I was talking – or messaging as many conversations are had these days – with a friend who was asking for help in how to interpret that persnickety of all insults, an office slight. She told me about the incident and then listed all the reasons it made her furious.
Her reaction triggered an image of myself a few years ago, dealing with difficult people in a confined setting: the strident, self-righteous indignant tones were so familiar.
“Think of murder as the number 10 on a scale of 1 to 10,” I said. “Where does this rank?”
“Four,” she typed back.
“Four?” I asked. Four was nearly halfway to murder. She explained the symbolic nature of the offending action and all the reasons her reaction was justified.
Our interaction reminded me of a talk I had in the first year I moved overseas.
“What is the worst thing that could happen?” Someone asked me in the middle of a rant about workplace antics.
“The worst thing?” I looked at her blankly.
“Yes, the worst.”
“Like losing being homeless?”
“No, the worst thing ever.”
“For everyone?” I had to think for a minute. “Nuclear annihilation?”
She had me describe it in detail. The flesh bubbling, then peeling off, having to live underground, the sudden scarcity of humanity.
“That’s your 10,” she said with a pat on my knee. “And compared to that, what’s this?”
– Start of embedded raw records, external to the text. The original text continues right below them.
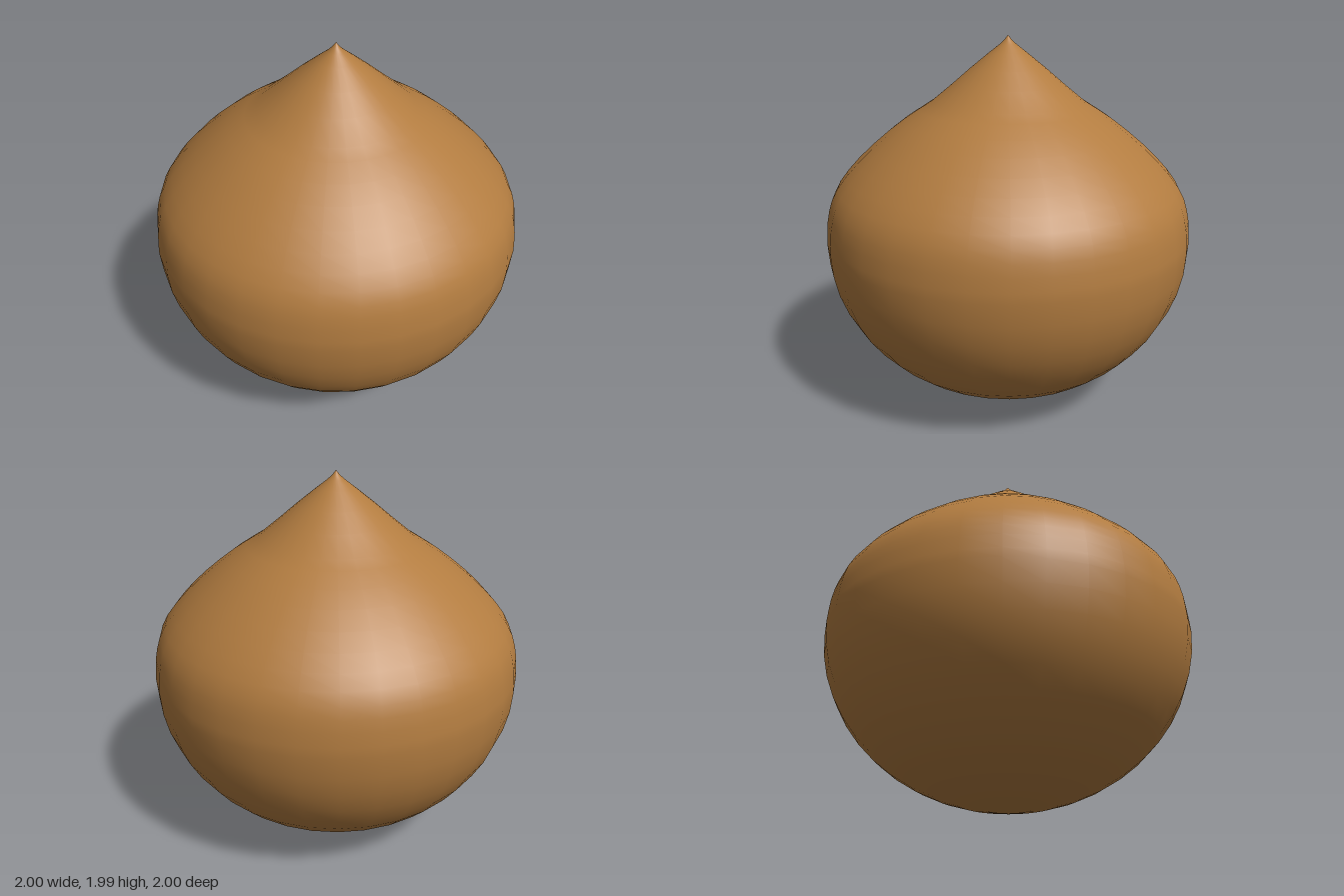
import * as THREE from 'three';

export function createModel() {
  const group = new THREE.Group();
  const brown = new THREE.MeshStandardMaterial({ color: 0xb27c40 });
  brown.name = 'warm brown';

  const profile = [];

  // Rounded underside: quarter ellipse from the base to the widest ring
  for (let i = 0; i <= 12; i++) {
    const a = (i / 12) * Math.PI / 2;
    profile.push(new THREE.Vector2(Math.sin(a), 0.9 - 0.895 * Math.cos(a)));
  }

  // Shoulder curving inward to the foot of the point
  const shoulder = new THREE.SplineCurve([
    [1, 0.9], [0.985, 1.05], [0.935, 1.19], [0.8, 1.35], [0.6, 1.52], [0.41, 1.645],
  ].map(([r, y]) => new THREE.Vector2(r, y)));
  profile.push(...shoulder.getPoints(12).slice(1));

  // Slightly concave point, drawn up to a small tip
  for (const [r, y] of [[0.3, 1.735], [0.2, 1.82], [0.1, 1.9], [0.045, 1.942], [0.02, 1.965], [0, 1.99]]) {
    profile.push(new THREE.Vector2(r, y));
  }

  const body = new THREE.Mesh(new THREE.LatheGeometry(profile, 32), brown);
  body.name = 'pointedBulb';
  group.add(body);
  return group;
}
In the 7 years or so since that conversation I have come a long way. The incident my friend was reporting was about a 2. But then again, it didn’t happen to me.
What’s your 10?